It said, in part: "More and more leverage in the system, The whole building is about to collapse anytime now ... Only potential survivor, the fabulous Fab ... standing in the middle of all these complex, highly leveraged, exotic trades he created without necessarily understanding all of the implications of those moustruosities [sic]!!!"
But when asked on the stand about that, Tourre said "I created no monstrosities" several times.
Tourre made $1.7 million in 2007, according to his testimony on Thursday.
In yet another e-mail, Tourre said: "I am at the ACA-Paulson meeting, this is surreal." Martens appeared to be trying to get Tourre to admit that what was "surreal" was the fact that asset manager ACA didn't know that Paulson was selling the deal short.

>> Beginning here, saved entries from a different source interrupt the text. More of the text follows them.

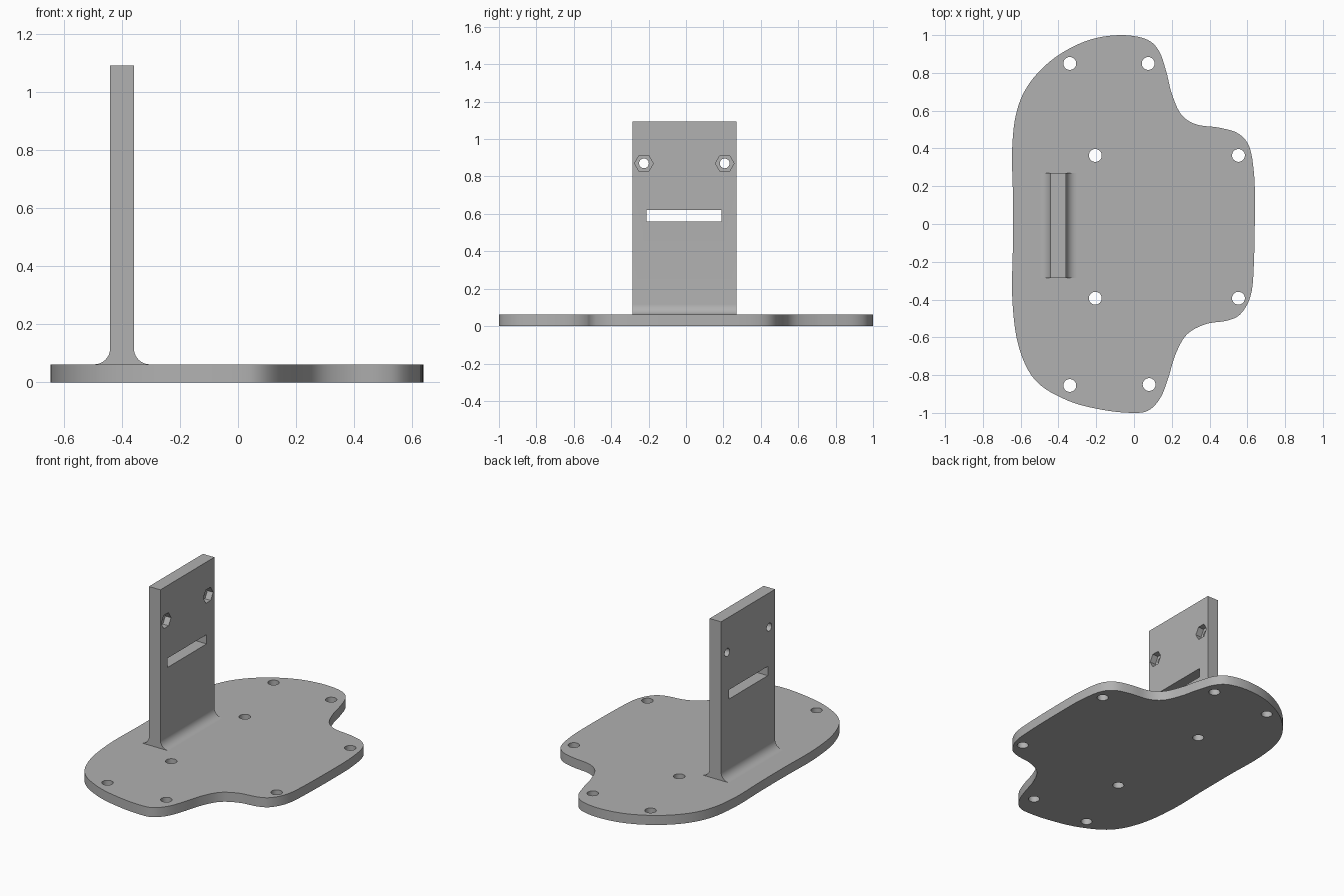
import bpy, bmesh, math
from mathutils import Matrix, Vector

cube = bpy.data.objects.get("Cube")
if cube:
    bpy.data.objects.remove(cube)

grey = bpy.data.materials.new("plain grey")
grey.use_nodes = True
colour = (0.44, 0.44, 0.44, 1)
grey.diffuse_color = colour
grey.node_tree.nodes["Principled BSDF"].inputs["Base Color"].default_value = colour


def prism(name, outline, start, depth):
    """Extrude a closed 3D outline along a vector."""
    bm = bmesh.new()
    face = bm.faces.new([bm.verts.new(Vector(p) + Vector(start)) for p in outline])
    new = bmesh.ops.extrude_face_region(bm, geom=[face])["geom"]
    bmesh.ops.translate(bm, vec=depth,
                        verts=[v for v in new if isinstance(v, bmesh.types.BMVert)])
    bmesh.ops.recalc_face_normals(bm, faces=bm.faces)
    mesh = bpy.data.meshes.new(name)
    bm.to_mesh(mesh)
    bm.free()
    obj = bpy.data.objects.new(name, mesh)
    bpy.context.collection.objects.link(obj)
    mesh.materials.append(grey)
    return obj


def ring(radius, sides, axis):
    """Regular polygon around the z or x axis."""
    angles = [math.tau * i / sides for i in range(sides)]
    flat = [(radius * math.cos(a), radius * math.sin(a)) for a in angles]
    return [(u, v, 0) if axis == "z" else (0, u, v) for u, v in flat]


def cut(obj, cutters):
    """Subtract each cutter, then remove it."""
    bpy.ops.object.select_all(action="DESELECT")
    bpy.context.view_layer.objects.active = obj
    obj.select_set(True)
    for cutter in cutters:
        cutter.hide_render = True
        mod = obj.modifiers.new("cut", "BOOLEAN")
        mod.operation, mod.solver, mod.object = "DIFFERENCE", "EXACT", cutter
        bpy.ops.object.modifier_apply(modifier=mod.name)
        bpy.data.objects.remove(cutter)
    bpy.ops.object.shade_smooth_by_angle(angle=math.radians(30))


def smooth_loop(points, steps):
    """Closed curve passing through the points."""
    pts = [Vector(p) for p in points]
    out = []
    for i in range(len(pts)):
        a, b, c, d = (pts[(i + k) % len(pts)] for k in (-1, 0, 1, 2))
        for s in range(steps):
            t = s / steps
            p = (2 * b + (c - a) * t + (2 * a - 5 * b + 4 * c - d) * t ** 2
                 + (3 * b - a - 3 * c + d) * t ** 3) / 2
            out.append((p.x, p.y, 0))
    return out


# Base plate with a free-form outline
thick = 0.062
outline = [
    (-.08, 1), (.06, .98), (.13, .92), (.17, .81), (.2, .69), (.25, .58),
    (.33, .527), (.45, .51), (.55, .48), (.61, .41), (.635, .27), (.64, .1),
    (.635, -.2), (.62, -.37), (.57, -.47), (.5, -.51), (.38, -.53), (.28, -.585),
    (.22, -.69), (.18, -.82), (.14, -.92), (.08, -.985), (0, -1), (-.16, -.985),
    (-.35, -.935), (-.52, -.83), (-.61, -.65), (-.644, -.4), (-.641, -.1),
    (-.641, .15), (-.645, .4), (-.62, .6), (-.55, .75), (-.42, .88), (-.25, .97),
]
base = prism("base_plate", smooth_loop(outline, 6), (0, 0, 0), (0, 0, thick))
holes = [(-.34, .85), (.075, .85), (-.205, .363), (.553, .363),
         (-.205, -.393), (.553, -.393), (-.34, -.855), (.08, -.85)]
cut(base, [prism("hole_cutter", ring(0.034, 32, "z"), (x, y, -.1), (0, 0, .3))
           for x, y in holes])

# Upright plate, flared by a fillet on both sides at the foot
half, top, fillet, sunk = 0.041, 1.093, 0.055, 0.01
arc = [(half + fillet * (1 - math.sin(a)), thick + fillet * (1 - math.cos(a)))
       for a in (math.pi / 2 * i / 10 for i in range(11))]
side = [(half + fillet, thick - sunk)] + arc + [(half, top)]
profile = [(x, 0, z) for x, z in side] + [(-x, 0, z) for x, z in reversed(side)]
centre = -0.4
upright = prism("upright_plate", profile, (centre, -0.285, 0), (0, 0.555, 0))

# Slot, bolt holes and hexagonal nut pockets
slot = [(0, y, z) for y, z in ((-.21, .56), (.19, .56), (.19, .62), (-.21, .62))]
cutters = [prism("slot_cutter", slot, (centre - .2, 0, 0), (.4, 0, 0))]
for y in (-.225, .207):
    cutters.append(prism("bolt_cutter", ring(.026, 32, "x"), (centre - .2, y, .87), (.4, 0, 0)))
    cutters.append(prism("nut_cutter", ring(.05, 6, "x"), (centre, y, .87), (.2, 0, 0)))
cut(upright, cutters)
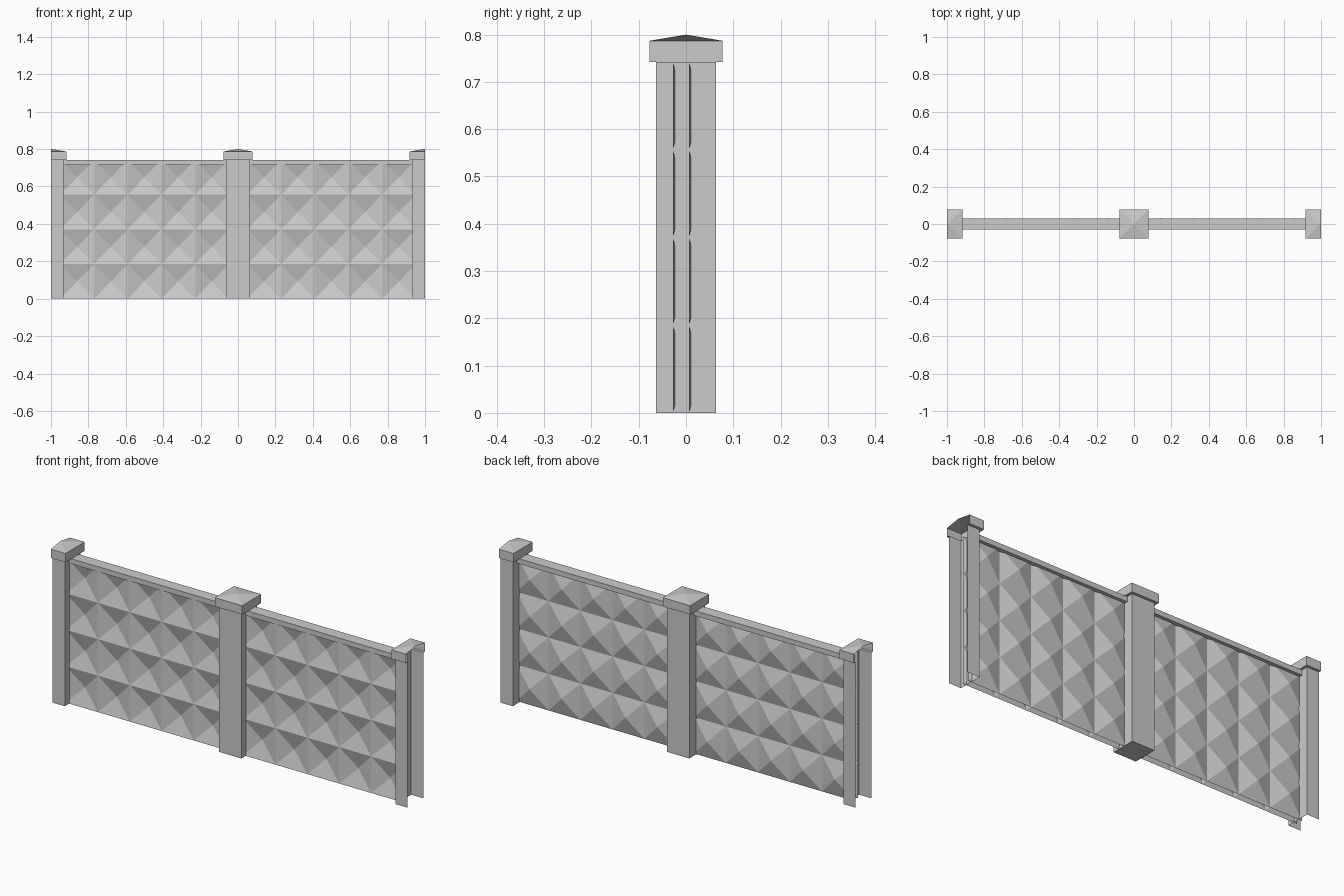
import bpy, bmesh

cube = bpy.data.objects.get("Cube")
if cube:
    bpy.data.objects.remove(cube)

concrete = bpy.data.materials.new("concrete_grey")
concrete.use_nodes = True
GREY = (0.6, 0.6, 0.6, 1)
concrete.diffuse_color = GREY
concrete.node_tree.nodes["Principled BSDF"].inputs["Base Color"].default_value = GREY


def finish(name, bm):
    mesh = bpy.data.meshes.new(name)
    bm.to_mesh(mesh)
    bm.free()
    mesh.materials.append(concrete)
    obj = bpy.data.objects.new(name, mesh)
    bpy.context.collection.objects.link(obj)
    return obj


# Square post flaring into a cap with a low pyramid roof
POST, CAP = 0.063, 0.077
PROFILE = [(POST, 0), (POST, 0.742), (CAP, 0.742), (CAP, 0.787)]


def post(name, cx, cut=0):
    bm = bmesh.new()
    rings = [[bm.verts.new((cx + sx * h, sy * h, z))
              for sx, sy in ((-1, -1), (1, -1), (1, 1), (-1, 1))]
             for h, z in PROFILE]
    apex = bm.verts.new((cx, 0, 0.8))
    for i in range(4):
        j = (i + 1) % 4
        for low, high in zip(rings, rings[1:]):
            bm.faces.new((low[i], low[j], high[j], high[i]))
        bm.faces.new((rings[-1][i], rings[-1][j], apex))
    if cut:
        # End posts are hollow halves, open outwards and below
        bmesh.ops.bisect_plane(bm, geom=bm.verts[:] + bm.edges[:] + bm.faces[:],
                               plane_co=(cut, 0, 0), plane_no=(cut, 0, 0),
                               clear_outer=True)
    else:
        bm.faces.new(rings[0][::-1])
    return finish(name, bm)


# Sheet of square tiles, each pushed back to a point
X0, PITCH, ROW = 0.05, 0.18, 0.1855
COLUMNS, ROWS, DEPTH = 5, 4, 0.025


def sheet(name, side, y, facing):
    bm = bmesh.new()
    grid = [[bm.verts.new((side * (X0 + c * PITCH), y, r * ROW))
             for c in range(COLUMNS + 1)] for r in range(ROWS + 1)]
    for r in range(ROWS):
        for c in range(COLUMNS):
            corners = [grid[r][c], grid[r][c + 1], grid[r + 1][c + 1], grid[r + 1][c]]
            tip = bm.verts.new((side * (X0 + (c + 0.5) * PITCH), y + DEPTH, (r + 0.5) * ROW))
            for i in range(4):
                tri = (corners[i], corners[(i + 1) % 4], tip)
                bm.faces.new(tri if side * facing > 0 else tri[::-1])
    return finish(name, bm)


# Flat rail along the top of each panel
def rail(name, side):
    bm = bmesh.new()
    bmesh.ops.create_cube(bm, size=1)
    bmesh.ops.scale(bm, vec=(0.872, 0.06, 0.026), verts=bm.verts)
    bmesh.ops.translate(bm, vec=(side * 0.496, 0, 0.729), verts=bm.verts)
    return finish(name, bm)


post("centre_post", 0)
for side, label in ((1, "left"), (-1, "right")):
    post(label + "_end_post", side * 0.995, side)
    sheet(label + "_panel_front", side, -0.028, 1)
    sheet(label + "_panel_back", side, 0.006, -1)
    rail(label + "_top_rail", side)
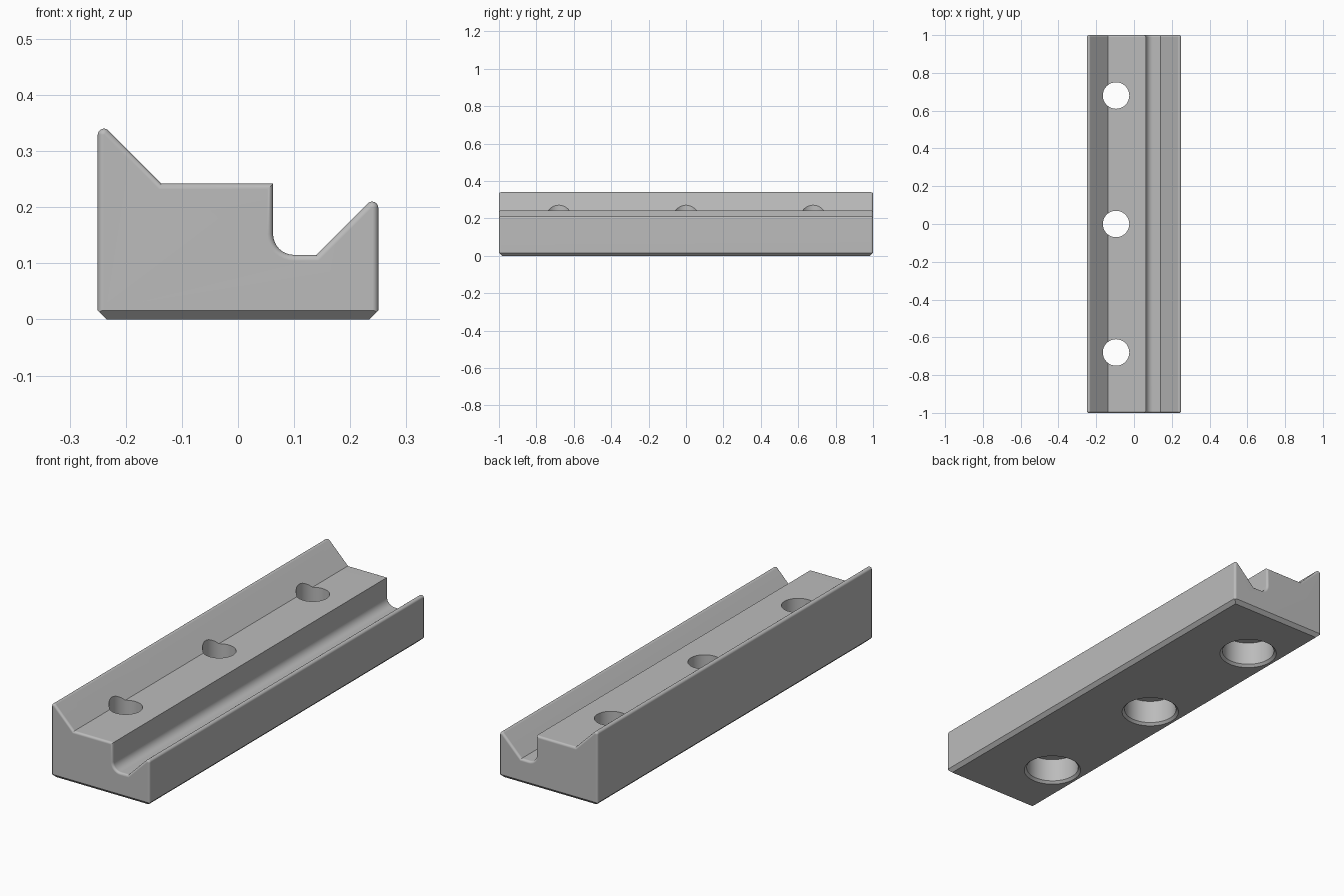
import bpy, bmesh, math
from mathutils import Vector

cube = bpy.data.objects.get("Cube")
if cube:
    bpy.data.objects.remove(cube, do_unlink=True)

HALF_X, HALF_Y = 0.25, 1.0
TIP, COVE, END, CHAMFER = 0.011, 0.037, 0.0105, 0.016
HOLE_X, HOLE_Y = -0.095, (-0.68, 0, 0.68)

grey = bpy.data.materials.new("satin grey")
grey.use_nodes = True
grey.diffuse_color = (0.5, 0.5, 0.5, 1)
grey.node_tree.nodes["Principled BSDF"].inputs["Base Color"].default_value = (0.5, 0.5, 0.5, 1)


def make_object(name, bm):
    bmesh.ops.recalc_face_normals(bm, faces=bm.faces[:])
    mesh = bpy.data.meshes.new(name)
    bm.to_mesh(mesh)
    bm.free()
    mesh.materials.append(grey)
    obj = bpy.data.objects.new(name, mesh)
    bpy.context.collection.objects.link(obj)
    return obj


# Cross-section corners (x, z, fillet radius), counter-clockwise; negative is a concave fillet
CORNERS = [(-HALF_X, 0, 0), (HALF_X, 0, 0), (HALF_X, 0.2255, TIP), (0.1395, 0.115, 0),
           (0.0625, 0.115, -COVE), (0.0625, 0.242, 0), (-0.1365, 0.242, 0),
           (-HALF_X, 0.3555, TIP)]


def section(inset, steps=8):
    """Cross-section moved inward by inset, with its fillets kept concentric."""
    points = []
    for i, (x, z, radius) in enumerate(CORNERS):
        p = Vector((x, z))
        before = p - Vector(CORNERS[i - 1][:2])
        after = Vector(CORNERS[(i + 1) % len(CORNERS)][:2]) - p
        n1, n2 = (Vector((-e.y, e.x)).normalized() for e in (before, after))
        miter = (n1 + n2) / (1 + n1.dot(n2))
        if radius == 0:
            points.append(p + miter * inset)
            continue
        centre = p + miter * radius
        start = math.atan2(n1.y, n1.x)
        turn = math.atan2(n1.x * n2.y - n1.y * n2.x, n1.dot(n2))
        for k in range(steps + 1):
            a = start + turn * k / steps
            points.append(centre - Vector((math.cos(a), math.sin(a))) * (radius - inset))
    return points


def bridge(bm, rings):
    """Skin a list of closed vertex rings and cap both ends."""
    for a, b in zip(rings, rings[1:]):
        for i in range(len(a)):
            j = (i + 1) % len(a)
            bm.faces.new((a[i], a[j], b[j], b[i]))
    bm.faces.new(rings[0])
    bm.faces.new(rings[-1])


# Rail body: long extrusion with rounded ends
bm = bmesh.new()
quarter = [math.pi / 2 * k / 5 for k in range(6)]
front = [(-HALF_Y + END * (1 - math.cos(a)), END * (1 - math.sin(a))) for a in quarter]
stations = front + [(-y, inset) for y, inset in reversed(front)]
bridge(bm, [[bm.verts.new((p.x, y, p.y)) for p in section(inset)] for y, inset in stations])
bmesh.ops.recalc_face_normals(bm, faces=bm.faces[:])

# Chamfer around the underside
for dx, dy in ((1, 0), (-1, 0), (0, 1), (0, -1)):
    cut = bmesh.ops.bisect_plane(
        bm, geom=bm.verts[:] + bm.edges[:] + bm.faces[:], dist=1e-6,
        plane_co=(dx * HALF_X, dy * HALF_Y, CHAMFER), plane_no=(dx, dy, -1), clear_outer=True)
    rim = [e for e in cut["geom_cut"] if isinstance(e, bmesh.types.BMEdge)]
    bmesh.ops.holes_fill(bm, edges=rim, sides=0)
rail = make_object("rail_body", bm)

# Stepped bolt holes: countersunk mouth, wide bore, narrow through hole
bm = bmesh.new()
HOLE_PROFILE = [(0.136, -0.01), (0.115, 0.011), (0.115, 0.12), (0.07, 0.12), (0.07, 0.5)]
for y in HOLE_Y:
    rings = []
    for r, z in HOLE_PROFILE:
        angles = [math.tau * k / 64 for k in range(64)]
        rings.append([bm.verts.new((HOLE_X + r * math.cos(a), y + r * math.sin(a), z))
                      for a in angles])
    bridge(bm, rings)
cutter = make_object("hole_cutter", bm)
cutter.hide_render = True

bpy.context.view_layer.objects.active = rail
bpy.ops.object.select_all(action='DESELECT')
rail.select_set(True)
boolean = rail.modifiers.new("bolt_holes", 'BOOLEAN')
boolean.operation = 'DIFFERENCE'
boolean.solver = 'EXACT'
boolean.object = cutter
bpy.ops.object.modifier_apply(modifier=boolean.name)
bpy.data.objects.remove(cutter, do_unlink=True)

# Smooth fillets and bores, crisp edges elsewhere
bpy.ops.object.shade_smooth_by_angle(angle=math.radians(30))
weighted = rail.modifiers.new("flat_faces", 'WEIGHTED_NORMAL')
weighted.keep_sharp = True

But on the stand, Tourre said, "It was inconceivable [to] me for ACA not to understand that Paulson had a short perspective."
The SEC's lawyers are trying to prove to the jury that Tourre was deliberately peddling a bad investment -- that he knew that the funds, known as collateralized debt obligations or CDOs, were likely to fail. Investors in Abacus lost $1 billion when the housing market fell apart, and SEC lawyers say that Paulson made $1 billion from the fallout.
In an email that Tourre sent to his girlfriend Mariane Serres on June 13, 2007 he said, "I just sold a few Abacus bonds to some widows and orphans I met at the airport."
When Martens pressed Tourre on the stand about that email, Tourre said, "I deeply regret this email. It's in very poor taste."
Defense lawyer Pamela Chepiga has rejected the SEC's portrayal of Abacus investors as innocent, unknowing victims.
"In 2007, synthetic CDOs were high stakes, high-level betting," said Chepiga in opening statements last week. "The most sophisticated bettors in the world are the only ones who get a seat at the synthetic CDO table.'
She also said that Tourre was being used as a "scapegoat' and that he "never lied to anyone."
During Thursday's hearing Chepiga asked Tourre, "Was that AC1 Portfolio [Abacus] designed to fail?" Tourre responded, "Of course not."
Chepiga presented a list of Goldman Sachs' best clients during the hearing, which included two companies that had dealings with Tourre's Abacus portfolio. She said one, ACA, insured the portfolio. The other, IKB, an investment bank headquartered in Duseldorf, Germany, bought into the portfolio.
"Would it be correct to say that it would not be in your best interest to put your best clients in investments that were designed to fail?" Chepiga asked Tourre. Tourre agreed with her that it wouldn't.
If found liable in the civil case, Tourre would be fined and forced to surrender ill-gotten profits. He would also be barred from working in the financial industry.
The SEC also charged Tourre's former employer Goldman Sachs with fraud, prompting the firm to agree to a settlement of $550 million in 2010. Goldman Sachs is also paying Tourre's legal bills.